"They elevated their structure based on the maps that were available," Mayhew said.
In one case, one resident even went a couple of feet above the recommendation for elevation and that structure had several feet of water in it through this flood.
"We're either getting more rain or the maps are wrong," Mayhew said.
The maps Mayhew was referring to are maps of Pulaski County's flood plains and estimates of where major flooding will happen and how high the water will get. The maps are based on data Mayhew said he believes is inaccurate.
"We're seeing something that is exceeding what is considered a low probability event," Mayhew said in reference to the severe flooding that has been happening in the county in the last decade.
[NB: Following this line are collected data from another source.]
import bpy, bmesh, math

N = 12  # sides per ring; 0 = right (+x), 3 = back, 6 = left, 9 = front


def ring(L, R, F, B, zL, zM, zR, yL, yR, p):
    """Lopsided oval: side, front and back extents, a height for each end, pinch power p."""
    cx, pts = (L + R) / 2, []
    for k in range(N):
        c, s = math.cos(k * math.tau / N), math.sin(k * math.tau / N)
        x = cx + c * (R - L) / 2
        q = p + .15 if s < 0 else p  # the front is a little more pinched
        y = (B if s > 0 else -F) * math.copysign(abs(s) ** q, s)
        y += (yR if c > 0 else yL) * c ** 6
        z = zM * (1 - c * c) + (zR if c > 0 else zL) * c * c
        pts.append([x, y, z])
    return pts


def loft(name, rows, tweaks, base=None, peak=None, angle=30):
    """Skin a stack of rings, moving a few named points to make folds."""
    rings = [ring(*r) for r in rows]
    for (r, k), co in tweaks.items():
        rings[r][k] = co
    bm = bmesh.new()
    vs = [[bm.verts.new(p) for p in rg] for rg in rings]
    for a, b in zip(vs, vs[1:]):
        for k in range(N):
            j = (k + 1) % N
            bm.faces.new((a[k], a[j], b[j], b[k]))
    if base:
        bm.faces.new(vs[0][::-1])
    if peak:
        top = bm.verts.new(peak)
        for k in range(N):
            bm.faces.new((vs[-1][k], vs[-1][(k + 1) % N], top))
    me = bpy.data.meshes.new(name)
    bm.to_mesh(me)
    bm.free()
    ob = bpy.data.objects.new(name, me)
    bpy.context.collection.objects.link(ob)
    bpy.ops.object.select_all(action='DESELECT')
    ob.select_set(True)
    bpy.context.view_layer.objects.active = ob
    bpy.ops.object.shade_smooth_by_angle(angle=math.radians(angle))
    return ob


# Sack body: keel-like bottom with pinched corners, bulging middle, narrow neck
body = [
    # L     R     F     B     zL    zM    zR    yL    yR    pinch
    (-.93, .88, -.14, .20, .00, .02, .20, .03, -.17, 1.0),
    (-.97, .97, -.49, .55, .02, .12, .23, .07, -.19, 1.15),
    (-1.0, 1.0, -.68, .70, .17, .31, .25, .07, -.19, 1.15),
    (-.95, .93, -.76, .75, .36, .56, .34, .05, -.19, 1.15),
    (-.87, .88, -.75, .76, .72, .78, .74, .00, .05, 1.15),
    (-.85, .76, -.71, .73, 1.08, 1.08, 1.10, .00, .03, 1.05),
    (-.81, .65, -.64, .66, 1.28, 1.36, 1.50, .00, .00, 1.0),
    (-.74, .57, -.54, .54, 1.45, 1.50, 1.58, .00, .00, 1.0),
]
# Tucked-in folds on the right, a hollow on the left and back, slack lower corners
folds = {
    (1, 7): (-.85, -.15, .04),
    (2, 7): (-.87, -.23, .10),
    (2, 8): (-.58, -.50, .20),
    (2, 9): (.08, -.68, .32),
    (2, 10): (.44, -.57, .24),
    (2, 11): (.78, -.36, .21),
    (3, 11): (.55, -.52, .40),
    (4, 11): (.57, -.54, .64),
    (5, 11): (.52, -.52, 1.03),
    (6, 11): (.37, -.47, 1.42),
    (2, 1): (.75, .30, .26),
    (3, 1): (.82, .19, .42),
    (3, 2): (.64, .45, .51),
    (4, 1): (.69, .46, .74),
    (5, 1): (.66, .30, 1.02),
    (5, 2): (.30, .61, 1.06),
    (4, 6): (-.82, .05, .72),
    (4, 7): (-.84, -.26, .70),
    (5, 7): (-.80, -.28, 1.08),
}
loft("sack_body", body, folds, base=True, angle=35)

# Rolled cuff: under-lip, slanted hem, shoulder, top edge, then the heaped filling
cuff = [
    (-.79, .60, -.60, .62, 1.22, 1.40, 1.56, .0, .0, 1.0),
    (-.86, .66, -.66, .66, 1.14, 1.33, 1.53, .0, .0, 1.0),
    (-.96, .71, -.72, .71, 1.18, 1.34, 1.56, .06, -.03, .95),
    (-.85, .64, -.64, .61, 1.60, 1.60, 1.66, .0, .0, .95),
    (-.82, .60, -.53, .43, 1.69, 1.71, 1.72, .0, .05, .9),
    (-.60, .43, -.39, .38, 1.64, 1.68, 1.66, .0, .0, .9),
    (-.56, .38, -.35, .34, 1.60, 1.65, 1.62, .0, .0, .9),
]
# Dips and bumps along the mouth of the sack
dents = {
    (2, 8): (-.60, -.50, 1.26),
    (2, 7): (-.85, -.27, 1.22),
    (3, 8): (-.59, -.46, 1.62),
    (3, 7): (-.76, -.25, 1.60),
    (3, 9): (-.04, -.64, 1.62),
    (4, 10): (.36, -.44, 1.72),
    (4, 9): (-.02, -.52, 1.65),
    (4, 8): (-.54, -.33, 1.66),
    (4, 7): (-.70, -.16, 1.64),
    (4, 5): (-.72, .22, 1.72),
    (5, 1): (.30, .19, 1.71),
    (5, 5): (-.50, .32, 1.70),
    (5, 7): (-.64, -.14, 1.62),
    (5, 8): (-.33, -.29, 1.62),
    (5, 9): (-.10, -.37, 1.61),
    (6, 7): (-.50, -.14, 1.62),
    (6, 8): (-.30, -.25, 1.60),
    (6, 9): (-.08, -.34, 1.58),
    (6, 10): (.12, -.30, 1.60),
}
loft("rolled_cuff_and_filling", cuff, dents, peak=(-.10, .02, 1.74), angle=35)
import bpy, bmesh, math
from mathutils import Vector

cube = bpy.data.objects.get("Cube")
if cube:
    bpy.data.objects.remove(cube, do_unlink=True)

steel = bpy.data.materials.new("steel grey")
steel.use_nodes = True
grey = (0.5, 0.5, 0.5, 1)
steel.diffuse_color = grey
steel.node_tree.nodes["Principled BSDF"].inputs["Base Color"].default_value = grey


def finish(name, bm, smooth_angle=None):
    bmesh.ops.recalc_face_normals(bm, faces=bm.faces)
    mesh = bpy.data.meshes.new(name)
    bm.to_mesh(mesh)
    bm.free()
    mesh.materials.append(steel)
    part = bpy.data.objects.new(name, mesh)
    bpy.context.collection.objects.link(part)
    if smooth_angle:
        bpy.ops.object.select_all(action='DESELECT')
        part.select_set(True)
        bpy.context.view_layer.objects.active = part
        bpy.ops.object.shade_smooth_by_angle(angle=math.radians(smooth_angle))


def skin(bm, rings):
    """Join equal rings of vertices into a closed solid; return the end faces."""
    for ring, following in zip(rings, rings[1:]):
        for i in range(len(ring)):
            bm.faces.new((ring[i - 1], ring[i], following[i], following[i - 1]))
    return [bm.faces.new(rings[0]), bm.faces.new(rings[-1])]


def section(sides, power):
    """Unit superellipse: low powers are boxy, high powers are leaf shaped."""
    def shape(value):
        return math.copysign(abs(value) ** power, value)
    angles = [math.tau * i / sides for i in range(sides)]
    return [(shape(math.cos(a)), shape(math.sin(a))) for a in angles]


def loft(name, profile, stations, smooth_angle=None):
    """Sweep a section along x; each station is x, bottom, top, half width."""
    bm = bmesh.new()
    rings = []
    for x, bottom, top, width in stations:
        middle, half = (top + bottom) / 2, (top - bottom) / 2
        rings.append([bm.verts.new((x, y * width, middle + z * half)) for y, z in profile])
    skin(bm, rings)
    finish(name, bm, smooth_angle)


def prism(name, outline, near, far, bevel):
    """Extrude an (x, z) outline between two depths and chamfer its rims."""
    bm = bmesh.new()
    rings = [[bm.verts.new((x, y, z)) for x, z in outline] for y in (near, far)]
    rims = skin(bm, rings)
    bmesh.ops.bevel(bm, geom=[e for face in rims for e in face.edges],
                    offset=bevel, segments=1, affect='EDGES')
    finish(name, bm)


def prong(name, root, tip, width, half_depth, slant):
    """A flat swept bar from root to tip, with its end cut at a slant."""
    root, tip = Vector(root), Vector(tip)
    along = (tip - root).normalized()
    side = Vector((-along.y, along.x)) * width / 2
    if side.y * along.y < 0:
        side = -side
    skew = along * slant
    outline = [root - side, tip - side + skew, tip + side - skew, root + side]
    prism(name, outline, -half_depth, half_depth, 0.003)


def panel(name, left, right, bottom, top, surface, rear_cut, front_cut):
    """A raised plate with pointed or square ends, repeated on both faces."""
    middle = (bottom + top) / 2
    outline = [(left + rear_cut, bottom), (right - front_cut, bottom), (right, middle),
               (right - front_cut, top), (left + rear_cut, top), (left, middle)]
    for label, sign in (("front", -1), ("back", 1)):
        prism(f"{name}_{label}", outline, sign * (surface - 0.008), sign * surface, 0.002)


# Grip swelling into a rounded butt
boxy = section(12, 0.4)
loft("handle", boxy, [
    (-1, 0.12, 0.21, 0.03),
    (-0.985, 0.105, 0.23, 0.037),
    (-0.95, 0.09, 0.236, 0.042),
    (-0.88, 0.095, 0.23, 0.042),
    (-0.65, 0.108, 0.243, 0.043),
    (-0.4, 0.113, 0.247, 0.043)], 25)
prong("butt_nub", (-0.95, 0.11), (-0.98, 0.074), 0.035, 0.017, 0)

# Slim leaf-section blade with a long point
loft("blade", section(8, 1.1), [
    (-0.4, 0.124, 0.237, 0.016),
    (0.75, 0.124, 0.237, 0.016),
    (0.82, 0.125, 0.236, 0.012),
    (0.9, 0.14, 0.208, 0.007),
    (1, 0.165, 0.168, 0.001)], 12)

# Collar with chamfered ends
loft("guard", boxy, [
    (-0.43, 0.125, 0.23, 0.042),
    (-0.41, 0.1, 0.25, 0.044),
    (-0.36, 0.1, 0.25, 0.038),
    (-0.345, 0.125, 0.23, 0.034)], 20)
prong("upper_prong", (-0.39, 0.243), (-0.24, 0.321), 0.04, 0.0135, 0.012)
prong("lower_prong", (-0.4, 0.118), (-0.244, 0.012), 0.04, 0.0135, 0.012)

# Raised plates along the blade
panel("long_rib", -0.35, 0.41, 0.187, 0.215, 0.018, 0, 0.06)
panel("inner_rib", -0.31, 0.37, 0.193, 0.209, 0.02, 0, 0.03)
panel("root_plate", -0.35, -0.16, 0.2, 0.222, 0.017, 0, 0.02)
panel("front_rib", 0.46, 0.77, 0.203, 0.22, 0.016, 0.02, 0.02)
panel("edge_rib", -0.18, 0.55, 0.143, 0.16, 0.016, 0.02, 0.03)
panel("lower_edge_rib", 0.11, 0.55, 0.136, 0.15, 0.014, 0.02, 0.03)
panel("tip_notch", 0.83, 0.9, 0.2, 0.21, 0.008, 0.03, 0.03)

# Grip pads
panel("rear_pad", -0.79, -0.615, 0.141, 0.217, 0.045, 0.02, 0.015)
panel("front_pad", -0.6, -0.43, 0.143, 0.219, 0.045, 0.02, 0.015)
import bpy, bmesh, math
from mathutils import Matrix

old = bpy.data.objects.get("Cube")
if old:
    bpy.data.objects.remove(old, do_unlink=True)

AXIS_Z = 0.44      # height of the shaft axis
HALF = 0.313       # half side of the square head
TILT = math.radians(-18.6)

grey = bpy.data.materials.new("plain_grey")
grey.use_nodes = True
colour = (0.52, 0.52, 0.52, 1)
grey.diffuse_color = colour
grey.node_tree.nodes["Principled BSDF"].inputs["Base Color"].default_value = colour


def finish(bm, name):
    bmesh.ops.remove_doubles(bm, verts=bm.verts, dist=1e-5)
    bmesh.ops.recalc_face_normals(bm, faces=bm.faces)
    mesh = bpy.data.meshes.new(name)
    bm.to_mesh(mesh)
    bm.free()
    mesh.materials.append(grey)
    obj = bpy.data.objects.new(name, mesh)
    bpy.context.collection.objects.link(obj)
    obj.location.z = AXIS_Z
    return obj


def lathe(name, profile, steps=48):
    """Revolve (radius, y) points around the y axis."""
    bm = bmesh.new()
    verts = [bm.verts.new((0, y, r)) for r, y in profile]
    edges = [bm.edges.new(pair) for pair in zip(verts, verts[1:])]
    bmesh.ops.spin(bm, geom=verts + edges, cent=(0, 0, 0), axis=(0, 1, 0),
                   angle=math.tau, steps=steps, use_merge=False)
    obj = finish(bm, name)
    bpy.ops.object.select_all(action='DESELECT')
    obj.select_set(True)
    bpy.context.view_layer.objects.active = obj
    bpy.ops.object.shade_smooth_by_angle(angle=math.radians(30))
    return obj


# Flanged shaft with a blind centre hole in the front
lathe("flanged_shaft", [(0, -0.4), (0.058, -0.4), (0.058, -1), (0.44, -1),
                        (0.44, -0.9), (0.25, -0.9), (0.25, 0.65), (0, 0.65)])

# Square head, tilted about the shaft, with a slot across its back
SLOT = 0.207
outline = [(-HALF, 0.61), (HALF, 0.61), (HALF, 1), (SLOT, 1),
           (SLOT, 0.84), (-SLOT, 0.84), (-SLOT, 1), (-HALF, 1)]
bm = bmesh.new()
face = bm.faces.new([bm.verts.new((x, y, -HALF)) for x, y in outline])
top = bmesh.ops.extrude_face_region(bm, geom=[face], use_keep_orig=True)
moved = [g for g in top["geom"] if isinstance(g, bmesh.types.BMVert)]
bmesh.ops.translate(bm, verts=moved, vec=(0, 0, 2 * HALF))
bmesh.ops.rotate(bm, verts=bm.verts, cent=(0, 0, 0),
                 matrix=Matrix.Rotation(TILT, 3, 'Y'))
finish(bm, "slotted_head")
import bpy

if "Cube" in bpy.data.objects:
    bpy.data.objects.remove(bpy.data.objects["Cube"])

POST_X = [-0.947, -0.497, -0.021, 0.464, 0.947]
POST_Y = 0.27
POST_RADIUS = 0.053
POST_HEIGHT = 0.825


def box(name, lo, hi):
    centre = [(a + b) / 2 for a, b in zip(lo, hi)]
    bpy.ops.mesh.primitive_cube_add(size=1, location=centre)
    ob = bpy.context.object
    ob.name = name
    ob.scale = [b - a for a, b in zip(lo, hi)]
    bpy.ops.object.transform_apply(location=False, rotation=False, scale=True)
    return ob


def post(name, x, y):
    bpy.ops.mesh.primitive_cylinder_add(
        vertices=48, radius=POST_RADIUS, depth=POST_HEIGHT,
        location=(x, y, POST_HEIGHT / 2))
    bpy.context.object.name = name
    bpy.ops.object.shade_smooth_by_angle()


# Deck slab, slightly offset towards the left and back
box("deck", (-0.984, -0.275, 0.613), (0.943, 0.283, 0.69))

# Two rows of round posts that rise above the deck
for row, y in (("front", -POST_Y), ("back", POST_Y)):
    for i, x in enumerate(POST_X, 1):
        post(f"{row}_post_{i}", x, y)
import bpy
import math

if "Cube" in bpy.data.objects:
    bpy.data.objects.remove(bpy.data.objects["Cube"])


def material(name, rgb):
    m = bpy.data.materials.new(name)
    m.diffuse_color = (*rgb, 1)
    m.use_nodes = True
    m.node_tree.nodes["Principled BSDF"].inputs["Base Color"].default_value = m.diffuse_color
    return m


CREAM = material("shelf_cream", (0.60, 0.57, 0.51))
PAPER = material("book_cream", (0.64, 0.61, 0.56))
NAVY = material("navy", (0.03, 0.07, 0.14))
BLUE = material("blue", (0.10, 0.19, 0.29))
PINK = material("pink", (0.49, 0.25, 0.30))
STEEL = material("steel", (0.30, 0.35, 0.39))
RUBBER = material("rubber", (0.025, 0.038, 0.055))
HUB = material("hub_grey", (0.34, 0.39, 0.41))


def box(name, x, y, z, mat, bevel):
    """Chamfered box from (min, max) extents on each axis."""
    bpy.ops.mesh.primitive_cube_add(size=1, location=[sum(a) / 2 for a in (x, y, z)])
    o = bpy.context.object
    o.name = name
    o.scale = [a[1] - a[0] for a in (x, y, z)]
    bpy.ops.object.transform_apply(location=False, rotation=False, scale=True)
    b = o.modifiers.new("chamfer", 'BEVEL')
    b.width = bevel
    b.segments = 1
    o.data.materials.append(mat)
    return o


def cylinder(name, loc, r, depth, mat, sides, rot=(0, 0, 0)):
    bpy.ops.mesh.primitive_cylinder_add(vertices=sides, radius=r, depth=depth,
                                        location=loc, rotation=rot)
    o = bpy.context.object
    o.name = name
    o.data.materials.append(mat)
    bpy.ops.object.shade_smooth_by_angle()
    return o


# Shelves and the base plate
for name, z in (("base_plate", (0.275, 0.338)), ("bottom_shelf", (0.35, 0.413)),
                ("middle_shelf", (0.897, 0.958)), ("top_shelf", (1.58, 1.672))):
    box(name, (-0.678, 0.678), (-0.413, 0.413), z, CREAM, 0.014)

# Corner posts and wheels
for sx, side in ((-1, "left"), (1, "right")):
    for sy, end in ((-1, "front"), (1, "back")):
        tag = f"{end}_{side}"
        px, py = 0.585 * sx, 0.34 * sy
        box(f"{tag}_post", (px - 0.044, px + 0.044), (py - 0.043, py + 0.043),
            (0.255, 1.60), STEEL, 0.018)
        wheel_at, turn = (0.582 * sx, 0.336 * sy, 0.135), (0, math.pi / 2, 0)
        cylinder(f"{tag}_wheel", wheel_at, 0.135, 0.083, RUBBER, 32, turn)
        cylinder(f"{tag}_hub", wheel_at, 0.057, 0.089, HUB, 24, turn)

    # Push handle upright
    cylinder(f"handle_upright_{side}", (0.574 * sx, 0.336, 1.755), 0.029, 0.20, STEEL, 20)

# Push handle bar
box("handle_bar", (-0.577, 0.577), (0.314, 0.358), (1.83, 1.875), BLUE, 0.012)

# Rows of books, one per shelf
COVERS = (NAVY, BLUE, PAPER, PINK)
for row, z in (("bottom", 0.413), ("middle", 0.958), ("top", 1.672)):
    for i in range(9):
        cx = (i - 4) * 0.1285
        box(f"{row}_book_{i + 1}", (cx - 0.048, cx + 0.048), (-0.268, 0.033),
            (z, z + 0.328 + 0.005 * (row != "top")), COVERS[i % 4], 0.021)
Western District Commissioner Ricky Zweerink pointed to an inability to dredge out rivers anymore as being part of the problem due to regulations from the Environmental Protection Agency and the Department of Natural Resources.
"We can't clean the gravel out of them... When the bathtub is full before you start, it's got to go somewhere," Zweerink said.
Devils Elbow residents at the meeting began telling the stories of what has happened to their homes. Resident Susan Nard said she was considering abandoning or demolishing hers. The Toula family lost their home, as it was one of the ones knocked loose from its foundation. The residents had many questions about FEMA and SEMA.
Residents were urged by Joe Krill to call congress members and senators, write letters, and encourage friends and family to do the same.
Devils Elbow residents asked if there was any local funds available to help and were told that Pulaski County Road and Bridge is "broke" by commissioners. Pulaski County has been trying to get reimbursement from FEMA for projects related to both the 2013 and 2015 floods.
Presiding Commissioner Gene Newkirk said that Road and Bridge started this year broke because they haven't received the money they had been promised.
The Daily Guide went and toured damage from previous floods with Zweerink Tuesday and learned that there are multiple projects in the county where there have been some serious issues with FEMA. We will be bringing our readers a more in-depth story on that issue next week.
Congresswoman Vicky Hartzler will be visiting Devils Elbow Monday morning at 9 a.m. to tour the damage and talk with the residents.